* **What to work on**
The answer is to be an exact copy of the lines below running from the line with "(0.38, 0.68, 0.28)]" down to the line with "add_beam(bm, (sx *", both ends included, and nothing more.

(Items from a data source)
>>
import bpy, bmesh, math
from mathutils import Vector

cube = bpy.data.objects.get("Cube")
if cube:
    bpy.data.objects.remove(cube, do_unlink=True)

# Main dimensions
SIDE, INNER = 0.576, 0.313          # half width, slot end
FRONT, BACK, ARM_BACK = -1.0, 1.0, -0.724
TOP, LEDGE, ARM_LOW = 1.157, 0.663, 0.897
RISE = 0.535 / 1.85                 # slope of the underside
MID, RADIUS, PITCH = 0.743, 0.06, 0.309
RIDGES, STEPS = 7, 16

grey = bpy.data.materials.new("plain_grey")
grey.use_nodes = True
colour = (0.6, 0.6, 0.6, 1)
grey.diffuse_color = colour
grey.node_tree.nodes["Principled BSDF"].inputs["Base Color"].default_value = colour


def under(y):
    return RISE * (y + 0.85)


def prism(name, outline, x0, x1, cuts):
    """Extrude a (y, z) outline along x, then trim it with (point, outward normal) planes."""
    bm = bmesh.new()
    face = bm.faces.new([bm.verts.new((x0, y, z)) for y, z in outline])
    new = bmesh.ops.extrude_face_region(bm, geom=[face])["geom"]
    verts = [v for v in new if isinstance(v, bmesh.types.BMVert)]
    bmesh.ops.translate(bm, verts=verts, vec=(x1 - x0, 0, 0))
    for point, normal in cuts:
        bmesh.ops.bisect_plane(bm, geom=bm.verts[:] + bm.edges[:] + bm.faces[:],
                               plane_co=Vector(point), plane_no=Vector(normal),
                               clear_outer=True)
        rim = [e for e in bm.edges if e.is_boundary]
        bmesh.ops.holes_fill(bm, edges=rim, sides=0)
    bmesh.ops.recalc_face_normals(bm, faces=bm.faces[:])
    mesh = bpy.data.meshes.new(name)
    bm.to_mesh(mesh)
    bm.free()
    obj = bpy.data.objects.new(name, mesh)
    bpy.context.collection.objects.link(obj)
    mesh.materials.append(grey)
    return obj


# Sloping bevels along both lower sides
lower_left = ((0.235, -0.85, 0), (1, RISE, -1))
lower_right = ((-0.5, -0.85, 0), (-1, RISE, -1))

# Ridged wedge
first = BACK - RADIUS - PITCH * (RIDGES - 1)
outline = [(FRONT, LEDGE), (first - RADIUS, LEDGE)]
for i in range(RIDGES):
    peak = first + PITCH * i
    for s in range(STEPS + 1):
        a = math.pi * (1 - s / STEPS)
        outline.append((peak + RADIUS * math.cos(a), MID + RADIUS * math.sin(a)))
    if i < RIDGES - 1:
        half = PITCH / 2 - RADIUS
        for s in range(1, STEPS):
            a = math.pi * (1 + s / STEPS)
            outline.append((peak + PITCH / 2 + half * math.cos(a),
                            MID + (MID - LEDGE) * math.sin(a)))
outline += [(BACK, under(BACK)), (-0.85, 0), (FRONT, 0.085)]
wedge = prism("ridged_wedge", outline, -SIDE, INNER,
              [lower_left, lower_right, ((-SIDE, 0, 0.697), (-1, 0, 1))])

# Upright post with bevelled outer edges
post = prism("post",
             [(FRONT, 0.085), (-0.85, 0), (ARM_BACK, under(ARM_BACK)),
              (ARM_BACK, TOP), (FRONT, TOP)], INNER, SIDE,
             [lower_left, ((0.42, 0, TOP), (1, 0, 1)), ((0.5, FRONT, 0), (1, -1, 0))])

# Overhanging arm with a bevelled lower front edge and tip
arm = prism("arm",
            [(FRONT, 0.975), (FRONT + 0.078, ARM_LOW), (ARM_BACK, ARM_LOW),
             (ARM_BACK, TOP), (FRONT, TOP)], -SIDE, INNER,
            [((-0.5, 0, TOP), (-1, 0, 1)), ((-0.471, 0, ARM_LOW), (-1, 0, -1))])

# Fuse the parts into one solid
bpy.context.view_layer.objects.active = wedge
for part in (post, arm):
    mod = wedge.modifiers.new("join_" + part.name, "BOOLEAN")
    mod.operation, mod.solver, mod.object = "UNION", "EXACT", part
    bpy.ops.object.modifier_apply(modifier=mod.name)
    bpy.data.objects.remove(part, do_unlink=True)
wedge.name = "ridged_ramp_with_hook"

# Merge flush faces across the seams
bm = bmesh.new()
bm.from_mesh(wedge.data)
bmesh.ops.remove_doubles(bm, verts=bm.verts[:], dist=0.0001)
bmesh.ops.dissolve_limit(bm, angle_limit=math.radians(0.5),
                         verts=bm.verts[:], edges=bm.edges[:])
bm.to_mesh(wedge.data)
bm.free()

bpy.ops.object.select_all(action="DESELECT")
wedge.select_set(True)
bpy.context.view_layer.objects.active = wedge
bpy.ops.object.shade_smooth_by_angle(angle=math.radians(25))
<<
>>
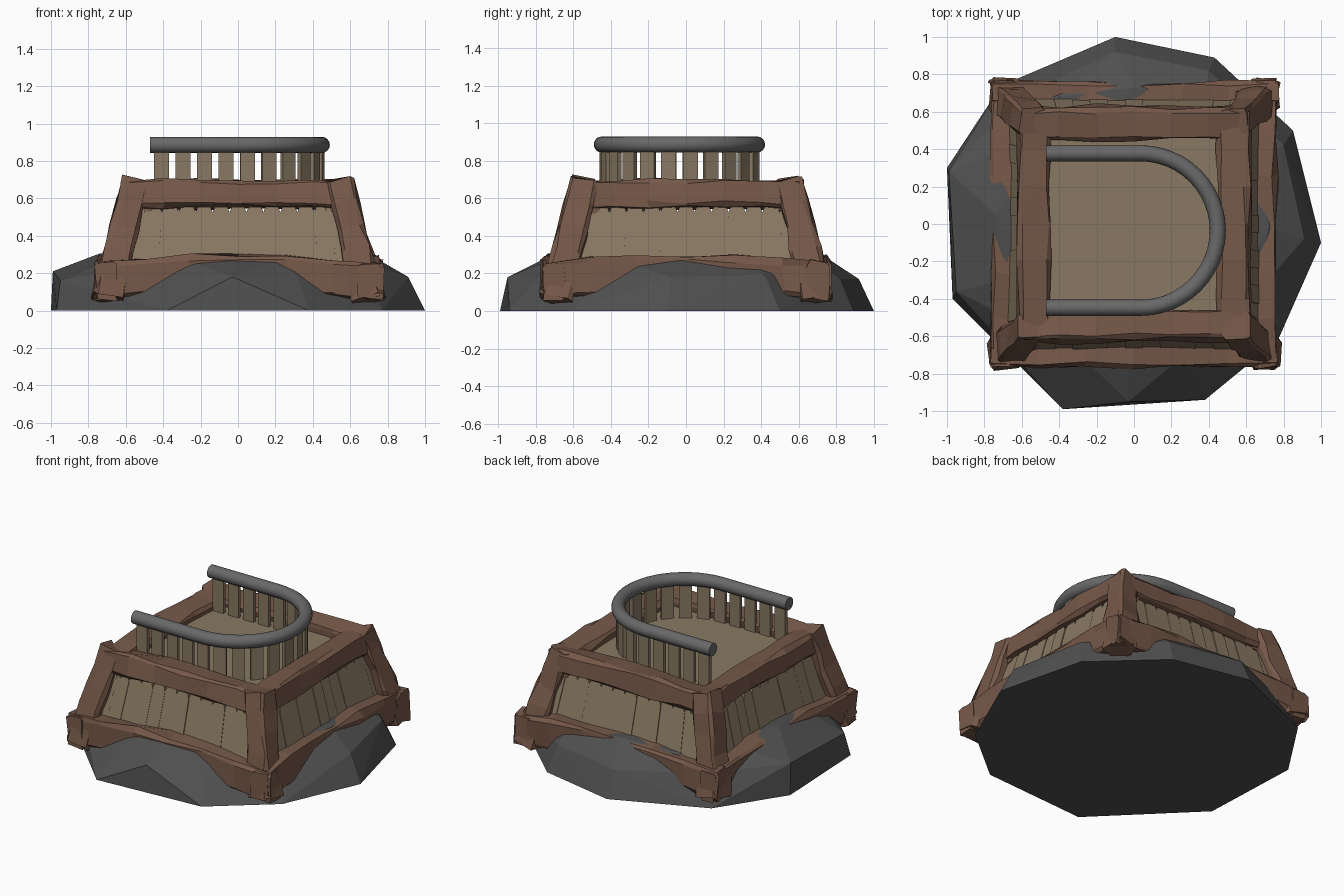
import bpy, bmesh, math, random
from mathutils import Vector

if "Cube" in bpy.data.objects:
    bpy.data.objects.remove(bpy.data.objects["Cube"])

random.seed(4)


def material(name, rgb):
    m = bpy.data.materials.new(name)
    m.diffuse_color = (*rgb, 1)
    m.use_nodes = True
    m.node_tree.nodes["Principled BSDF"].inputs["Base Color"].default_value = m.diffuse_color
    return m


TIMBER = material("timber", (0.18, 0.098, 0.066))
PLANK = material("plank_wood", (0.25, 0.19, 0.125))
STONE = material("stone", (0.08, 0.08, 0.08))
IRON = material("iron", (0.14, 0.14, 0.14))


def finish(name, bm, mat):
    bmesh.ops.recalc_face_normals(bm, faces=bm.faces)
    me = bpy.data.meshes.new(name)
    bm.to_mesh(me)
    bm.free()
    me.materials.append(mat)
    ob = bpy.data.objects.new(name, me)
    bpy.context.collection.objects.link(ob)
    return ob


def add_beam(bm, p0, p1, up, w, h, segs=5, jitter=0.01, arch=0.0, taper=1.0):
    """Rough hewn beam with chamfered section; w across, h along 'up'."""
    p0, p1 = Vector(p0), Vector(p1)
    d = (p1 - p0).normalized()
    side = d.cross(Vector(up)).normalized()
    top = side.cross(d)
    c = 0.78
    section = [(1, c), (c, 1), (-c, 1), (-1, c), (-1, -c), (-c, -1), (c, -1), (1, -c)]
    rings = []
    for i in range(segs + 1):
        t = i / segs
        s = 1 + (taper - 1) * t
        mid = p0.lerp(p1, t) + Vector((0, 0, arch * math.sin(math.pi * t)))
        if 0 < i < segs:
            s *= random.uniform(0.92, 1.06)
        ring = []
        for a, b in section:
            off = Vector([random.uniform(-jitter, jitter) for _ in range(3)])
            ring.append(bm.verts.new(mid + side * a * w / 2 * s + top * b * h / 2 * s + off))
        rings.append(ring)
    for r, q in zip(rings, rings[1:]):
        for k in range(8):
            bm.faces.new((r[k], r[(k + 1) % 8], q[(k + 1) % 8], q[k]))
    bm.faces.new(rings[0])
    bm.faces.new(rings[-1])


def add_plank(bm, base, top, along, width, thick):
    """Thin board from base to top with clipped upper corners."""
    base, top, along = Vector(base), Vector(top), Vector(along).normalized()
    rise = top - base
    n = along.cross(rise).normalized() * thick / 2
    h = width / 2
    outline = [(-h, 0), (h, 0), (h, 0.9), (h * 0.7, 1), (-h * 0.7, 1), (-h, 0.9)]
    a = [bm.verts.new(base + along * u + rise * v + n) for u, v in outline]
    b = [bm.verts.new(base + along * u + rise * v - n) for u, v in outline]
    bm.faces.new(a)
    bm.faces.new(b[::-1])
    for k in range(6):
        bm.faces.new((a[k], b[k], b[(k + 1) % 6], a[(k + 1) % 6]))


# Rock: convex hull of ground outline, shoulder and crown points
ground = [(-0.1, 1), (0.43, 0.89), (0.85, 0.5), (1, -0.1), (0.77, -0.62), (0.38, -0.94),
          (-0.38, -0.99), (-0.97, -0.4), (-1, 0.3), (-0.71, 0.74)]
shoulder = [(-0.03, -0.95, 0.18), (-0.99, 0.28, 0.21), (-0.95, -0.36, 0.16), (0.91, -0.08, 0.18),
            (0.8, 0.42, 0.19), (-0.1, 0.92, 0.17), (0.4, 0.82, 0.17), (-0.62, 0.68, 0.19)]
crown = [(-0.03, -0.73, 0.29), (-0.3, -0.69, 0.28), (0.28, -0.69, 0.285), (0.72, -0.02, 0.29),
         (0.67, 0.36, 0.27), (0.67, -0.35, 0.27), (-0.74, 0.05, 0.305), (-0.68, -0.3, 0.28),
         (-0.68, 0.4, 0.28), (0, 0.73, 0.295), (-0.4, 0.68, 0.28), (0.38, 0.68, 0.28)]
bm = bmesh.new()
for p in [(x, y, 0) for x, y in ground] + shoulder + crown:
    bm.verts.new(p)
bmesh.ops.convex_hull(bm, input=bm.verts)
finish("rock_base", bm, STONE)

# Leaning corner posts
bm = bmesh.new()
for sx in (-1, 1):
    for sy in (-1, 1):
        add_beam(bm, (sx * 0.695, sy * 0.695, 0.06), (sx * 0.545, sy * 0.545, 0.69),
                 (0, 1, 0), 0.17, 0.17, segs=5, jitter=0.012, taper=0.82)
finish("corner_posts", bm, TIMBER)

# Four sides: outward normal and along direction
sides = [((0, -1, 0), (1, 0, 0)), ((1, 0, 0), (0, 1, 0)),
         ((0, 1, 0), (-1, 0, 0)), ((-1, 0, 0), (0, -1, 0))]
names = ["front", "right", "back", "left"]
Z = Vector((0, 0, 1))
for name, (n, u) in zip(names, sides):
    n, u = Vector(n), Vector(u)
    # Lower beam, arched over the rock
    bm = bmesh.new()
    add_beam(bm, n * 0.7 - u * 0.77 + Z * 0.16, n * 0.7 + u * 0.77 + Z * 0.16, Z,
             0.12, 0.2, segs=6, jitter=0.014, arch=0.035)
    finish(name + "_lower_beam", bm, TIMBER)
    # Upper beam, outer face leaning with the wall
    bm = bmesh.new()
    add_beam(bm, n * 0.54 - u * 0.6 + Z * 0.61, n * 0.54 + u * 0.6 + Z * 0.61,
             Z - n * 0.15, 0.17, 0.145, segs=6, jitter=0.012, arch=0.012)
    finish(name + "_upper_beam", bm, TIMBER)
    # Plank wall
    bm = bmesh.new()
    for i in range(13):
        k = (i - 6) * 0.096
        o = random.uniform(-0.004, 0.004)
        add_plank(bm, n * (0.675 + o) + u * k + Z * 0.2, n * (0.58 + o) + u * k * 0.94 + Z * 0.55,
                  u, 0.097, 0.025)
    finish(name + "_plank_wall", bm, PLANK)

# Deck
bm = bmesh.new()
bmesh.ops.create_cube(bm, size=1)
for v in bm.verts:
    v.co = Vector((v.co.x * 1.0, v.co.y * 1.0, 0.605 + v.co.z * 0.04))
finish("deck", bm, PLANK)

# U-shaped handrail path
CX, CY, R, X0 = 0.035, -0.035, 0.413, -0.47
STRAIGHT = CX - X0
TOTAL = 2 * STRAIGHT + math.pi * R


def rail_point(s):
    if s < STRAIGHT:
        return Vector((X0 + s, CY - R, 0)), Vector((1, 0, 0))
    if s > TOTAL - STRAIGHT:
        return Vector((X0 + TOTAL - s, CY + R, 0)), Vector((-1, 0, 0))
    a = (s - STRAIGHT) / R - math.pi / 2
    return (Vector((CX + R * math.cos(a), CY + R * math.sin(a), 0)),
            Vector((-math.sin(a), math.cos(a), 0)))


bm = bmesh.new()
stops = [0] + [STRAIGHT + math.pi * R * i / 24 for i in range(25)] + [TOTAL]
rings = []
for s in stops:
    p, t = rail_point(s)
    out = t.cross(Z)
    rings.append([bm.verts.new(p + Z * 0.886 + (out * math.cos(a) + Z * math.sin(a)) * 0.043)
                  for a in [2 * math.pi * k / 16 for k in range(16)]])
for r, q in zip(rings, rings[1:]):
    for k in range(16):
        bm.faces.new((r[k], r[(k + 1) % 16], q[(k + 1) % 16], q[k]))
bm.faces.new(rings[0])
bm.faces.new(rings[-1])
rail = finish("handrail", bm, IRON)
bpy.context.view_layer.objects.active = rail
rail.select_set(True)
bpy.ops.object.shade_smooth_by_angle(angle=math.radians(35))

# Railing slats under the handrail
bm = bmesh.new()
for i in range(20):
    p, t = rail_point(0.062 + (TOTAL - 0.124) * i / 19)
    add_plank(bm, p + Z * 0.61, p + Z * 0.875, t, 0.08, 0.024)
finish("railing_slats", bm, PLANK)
<<
>>
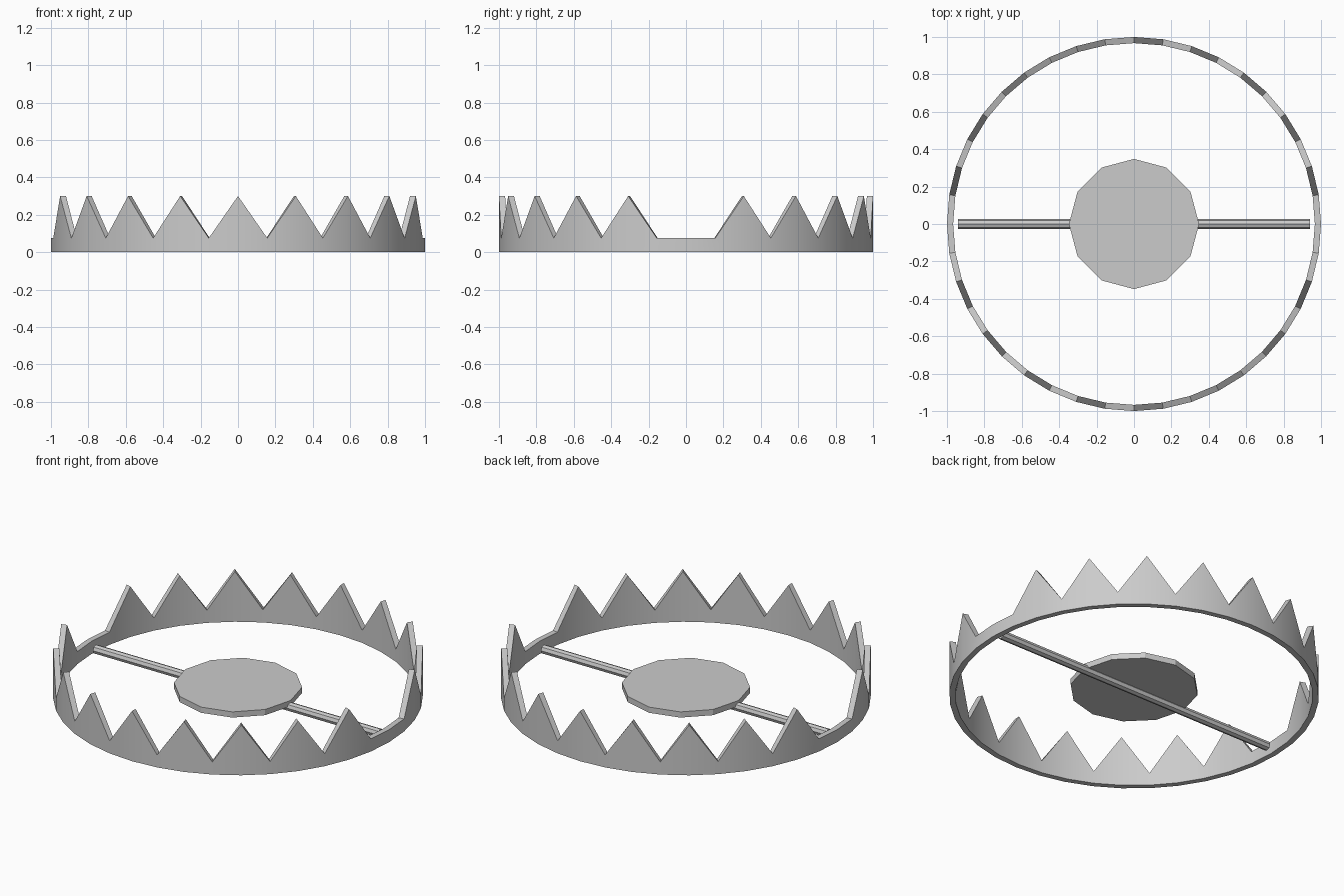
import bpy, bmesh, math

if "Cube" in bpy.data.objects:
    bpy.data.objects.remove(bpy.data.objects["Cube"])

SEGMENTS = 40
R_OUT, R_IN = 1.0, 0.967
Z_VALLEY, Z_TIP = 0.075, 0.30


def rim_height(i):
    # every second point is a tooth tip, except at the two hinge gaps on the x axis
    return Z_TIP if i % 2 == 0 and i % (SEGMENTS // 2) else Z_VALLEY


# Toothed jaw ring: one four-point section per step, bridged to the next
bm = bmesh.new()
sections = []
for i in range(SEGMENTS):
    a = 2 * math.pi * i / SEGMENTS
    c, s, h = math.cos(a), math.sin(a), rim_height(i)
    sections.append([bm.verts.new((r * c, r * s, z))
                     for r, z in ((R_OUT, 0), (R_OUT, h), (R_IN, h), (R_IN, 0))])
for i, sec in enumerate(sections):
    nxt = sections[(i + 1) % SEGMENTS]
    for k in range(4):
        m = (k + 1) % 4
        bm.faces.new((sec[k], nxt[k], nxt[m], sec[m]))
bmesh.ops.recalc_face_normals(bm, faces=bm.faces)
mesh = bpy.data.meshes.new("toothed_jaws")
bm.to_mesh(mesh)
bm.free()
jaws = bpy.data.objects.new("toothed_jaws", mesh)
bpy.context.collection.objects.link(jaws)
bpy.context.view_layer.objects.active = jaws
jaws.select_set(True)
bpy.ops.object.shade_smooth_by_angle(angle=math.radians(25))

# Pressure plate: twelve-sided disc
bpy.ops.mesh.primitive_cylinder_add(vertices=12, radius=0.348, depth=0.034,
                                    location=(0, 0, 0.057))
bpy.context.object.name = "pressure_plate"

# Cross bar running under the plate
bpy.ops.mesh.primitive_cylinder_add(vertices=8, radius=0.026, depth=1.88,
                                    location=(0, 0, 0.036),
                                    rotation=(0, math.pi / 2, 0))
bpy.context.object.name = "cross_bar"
<<
* **Result of this task**
         (-0.68, 0.4, 0.28), (0, 0.73, 0.295), (-0.4, 0.68, 0.28), (0.38, 0.68, 0.28)]
bm = bmesh.new()
for p in [(x, y, 0) for x, y in ground] + shoulder + crown:
    bm.verts.new(p)
bmesh.ops.convex_hull(bm, input=bm.verts)
finish("rock_base", bm, STONE)

# Leaning corner posts
bm = bmesh.new()
for sx in (-1, 1):
    for sy in (-1, 1):
        add_beam(bm, (sx * 0.695, sy * 0.695, 0.06), (sx * 0.545, sy * 0.545, 0.69),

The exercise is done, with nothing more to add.